## What you should do
Say how many lines below have "verts" in them, giving the number alone.

───── Records for the task ─────

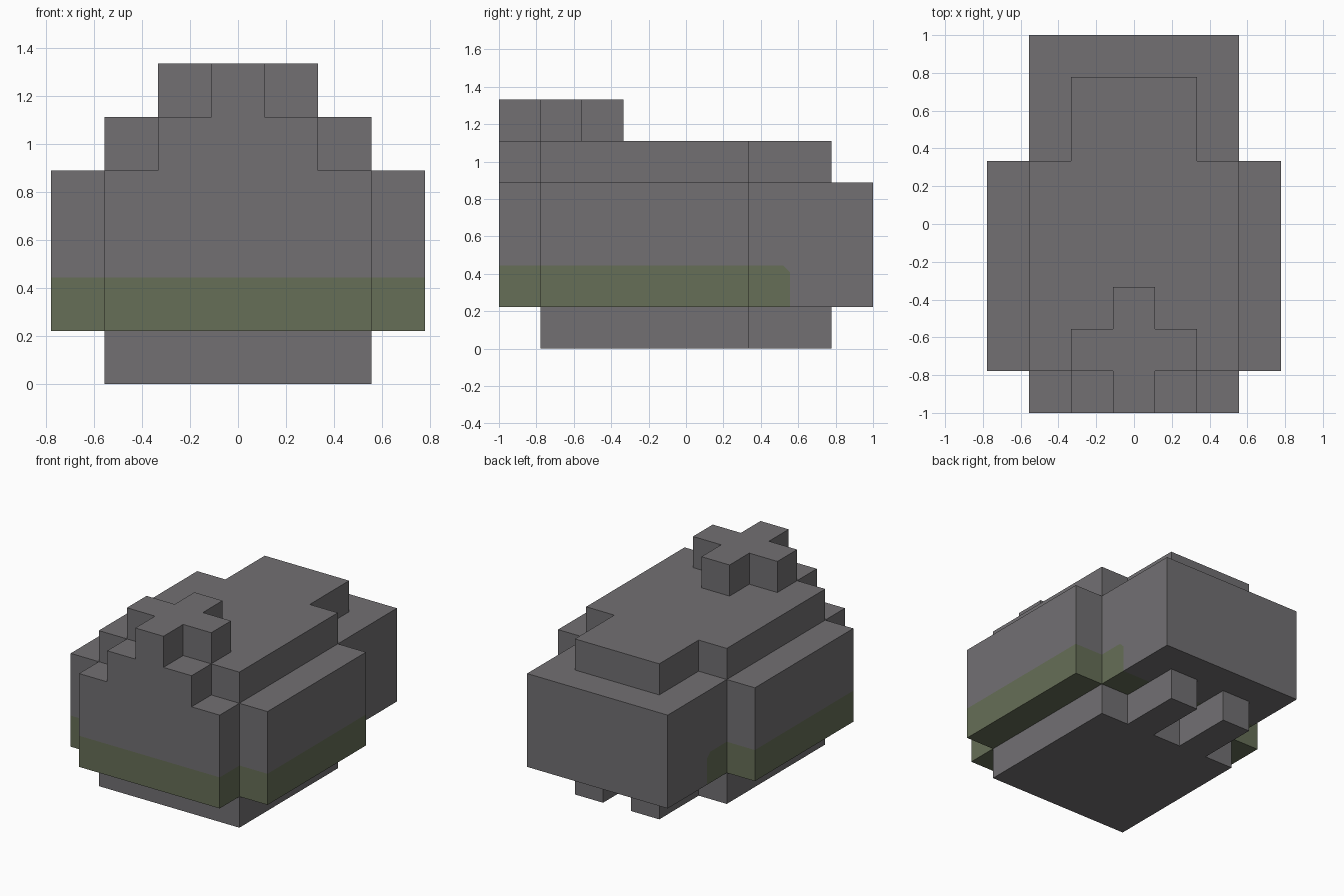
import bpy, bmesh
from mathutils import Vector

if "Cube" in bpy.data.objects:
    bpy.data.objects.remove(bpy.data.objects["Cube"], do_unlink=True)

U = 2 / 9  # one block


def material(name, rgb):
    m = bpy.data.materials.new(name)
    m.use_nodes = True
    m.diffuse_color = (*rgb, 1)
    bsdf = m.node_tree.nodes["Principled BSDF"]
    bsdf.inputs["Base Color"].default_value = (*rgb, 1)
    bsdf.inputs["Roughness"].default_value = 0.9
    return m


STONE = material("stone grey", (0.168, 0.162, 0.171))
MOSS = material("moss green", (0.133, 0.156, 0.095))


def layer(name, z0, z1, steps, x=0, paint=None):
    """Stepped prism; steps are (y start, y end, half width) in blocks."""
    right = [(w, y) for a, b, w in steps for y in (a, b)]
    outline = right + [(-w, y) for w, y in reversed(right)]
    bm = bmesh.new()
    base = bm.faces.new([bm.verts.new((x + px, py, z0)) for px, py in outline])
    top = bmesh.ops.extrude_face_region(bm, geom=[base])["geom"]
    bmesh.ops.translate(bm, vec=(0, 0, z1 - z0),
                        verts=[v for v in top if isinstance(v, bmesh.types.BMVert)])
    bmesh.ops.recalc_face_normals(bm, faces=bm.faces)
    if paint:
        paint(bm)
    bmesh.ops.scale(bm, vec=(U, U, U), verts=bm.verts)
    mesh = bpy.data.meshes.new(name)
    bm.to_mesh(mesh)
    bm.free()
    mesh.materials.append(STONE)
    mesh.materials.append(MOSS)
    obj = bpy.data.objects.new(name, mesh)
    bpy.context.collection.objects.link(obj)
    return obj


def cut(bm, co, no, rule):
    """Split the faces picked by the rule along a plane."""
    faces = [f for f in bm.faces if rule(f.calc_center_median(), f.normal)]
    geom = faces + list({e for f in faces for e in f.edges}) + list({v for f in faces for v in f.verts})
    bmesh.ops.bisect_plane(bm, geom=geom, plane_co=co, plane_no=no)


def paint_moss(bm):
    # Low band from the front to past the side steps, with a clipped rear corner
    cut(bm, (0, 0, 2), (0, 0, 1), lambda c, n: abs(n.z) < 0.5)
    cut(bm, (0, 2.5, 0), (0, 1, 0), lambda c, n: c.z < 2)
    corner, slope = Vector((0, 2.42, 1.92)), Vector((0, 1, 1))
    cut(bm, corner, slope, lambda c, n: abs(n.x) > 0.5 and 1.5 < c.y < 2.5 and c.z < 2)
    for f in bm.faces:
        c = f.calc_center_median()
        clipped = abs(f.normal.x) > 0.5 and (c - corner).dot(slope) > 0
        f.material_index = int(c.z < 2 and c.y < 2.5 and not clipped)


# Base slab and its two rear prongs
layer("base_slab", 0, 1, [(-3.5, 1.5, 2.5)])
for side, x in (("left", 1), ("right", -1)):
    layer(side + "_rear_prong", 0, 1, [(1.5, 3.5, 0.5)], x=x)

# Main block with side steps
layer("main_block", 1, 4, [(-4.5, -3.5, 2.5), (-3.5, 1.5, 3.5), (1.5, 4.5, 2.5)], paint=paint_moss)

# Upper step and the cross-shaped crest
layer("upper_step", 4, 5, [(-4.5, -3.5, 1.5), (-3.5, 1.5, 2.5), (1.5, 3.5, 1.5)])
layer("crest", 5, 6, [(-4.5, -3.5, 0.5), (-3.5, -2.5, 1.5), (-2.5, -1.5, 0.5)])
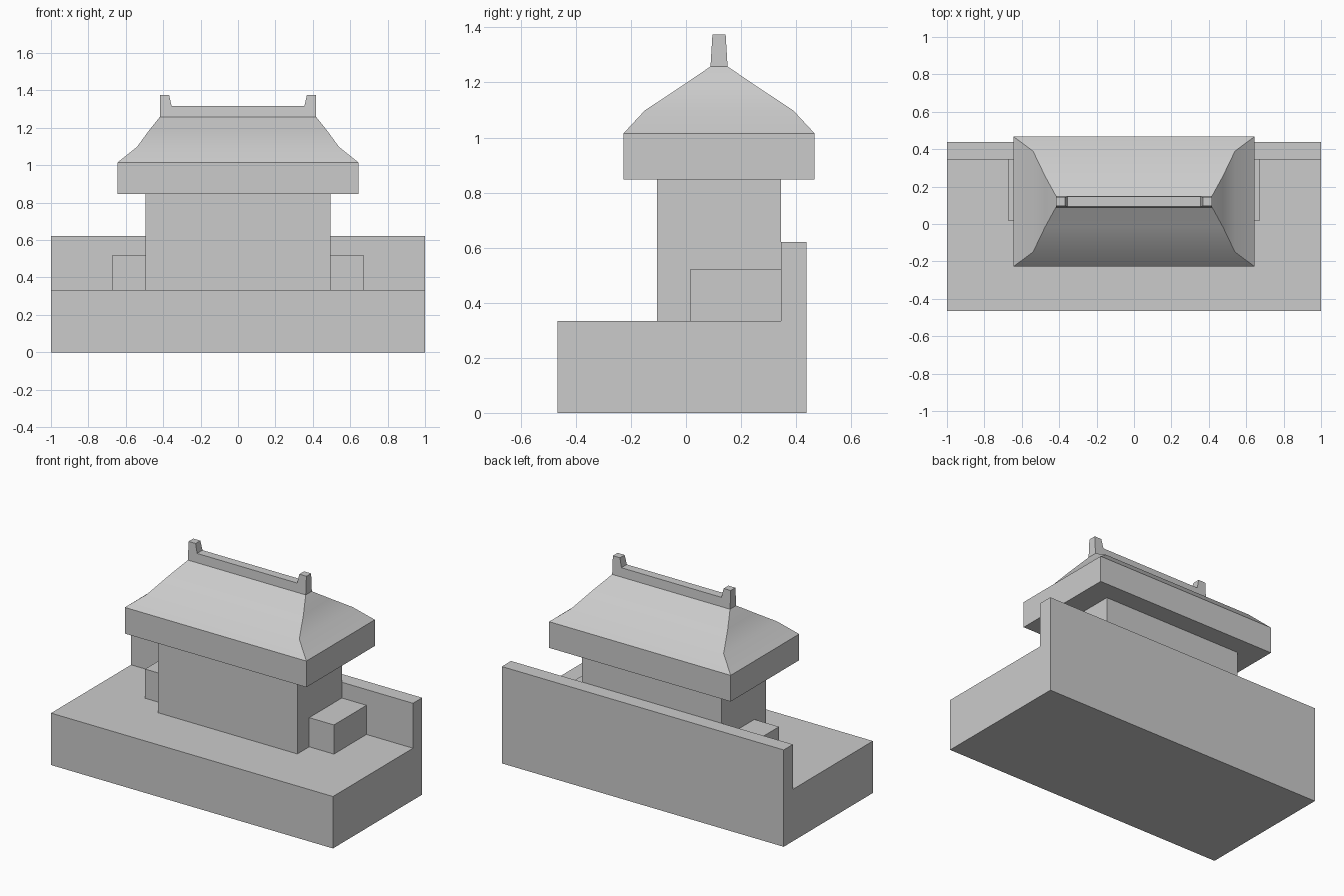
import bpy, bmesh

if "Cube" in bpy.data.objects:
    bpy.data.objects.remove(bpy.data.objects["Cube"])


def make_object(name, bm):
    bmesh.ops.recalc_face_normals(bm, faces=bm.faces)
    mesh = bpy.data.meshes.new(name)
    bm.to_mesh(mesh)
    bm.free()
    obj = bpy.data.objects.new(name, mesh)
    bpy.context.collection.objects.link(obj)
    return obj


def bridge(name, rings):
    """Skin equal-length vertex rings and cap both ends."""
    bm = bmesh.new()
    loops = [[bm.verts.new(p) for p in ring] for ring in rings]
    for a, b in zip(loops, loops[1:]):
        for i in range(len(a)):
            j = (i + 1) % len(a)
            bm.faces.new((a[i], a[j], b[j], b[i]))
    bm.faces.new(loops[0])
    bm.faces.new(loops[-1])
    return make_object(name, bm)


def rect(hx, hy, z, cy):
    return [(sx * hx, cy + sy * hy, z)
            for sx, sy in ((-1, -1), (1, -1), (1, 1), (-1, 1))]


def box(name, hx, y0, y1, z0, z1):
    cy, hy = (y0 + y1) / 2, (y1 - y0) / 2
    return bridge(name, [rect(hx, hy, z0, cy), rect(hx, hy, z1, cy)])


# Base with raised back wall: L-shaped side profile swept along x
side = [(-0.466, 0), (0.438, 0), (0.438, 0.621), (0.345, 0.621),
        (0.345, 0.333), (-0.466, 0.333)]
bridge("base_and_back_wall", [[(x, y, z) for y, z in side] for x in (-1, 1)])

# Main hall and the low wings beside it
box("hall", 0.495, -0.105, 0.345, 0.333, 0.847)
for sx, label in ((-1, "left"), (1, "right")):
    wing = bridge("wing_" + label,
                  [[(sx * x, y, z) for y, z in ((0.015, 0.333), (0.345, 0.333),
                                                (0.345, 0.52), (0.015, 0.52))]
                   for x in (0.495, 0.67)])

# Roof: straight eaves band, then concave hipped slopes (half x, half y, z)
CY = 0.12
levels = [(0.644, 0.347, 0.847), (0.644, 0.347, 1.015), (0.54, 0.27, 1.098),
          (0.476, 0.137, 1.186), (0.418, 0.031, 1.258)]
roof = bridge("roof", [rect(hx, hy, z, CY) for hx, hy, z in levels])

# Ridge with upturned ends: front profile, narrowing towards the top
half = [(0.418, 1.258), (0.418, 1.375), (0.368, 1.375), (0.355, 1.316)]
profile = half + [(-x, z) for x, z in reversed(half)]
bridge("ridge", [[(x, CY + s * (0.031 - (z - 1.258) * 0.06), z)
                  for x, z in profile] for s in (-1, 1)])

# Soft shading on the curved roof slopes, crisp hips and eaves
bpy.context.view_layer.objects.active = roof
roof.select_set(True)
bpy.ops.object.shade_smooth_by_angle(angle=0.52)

─────

## Response to this task
5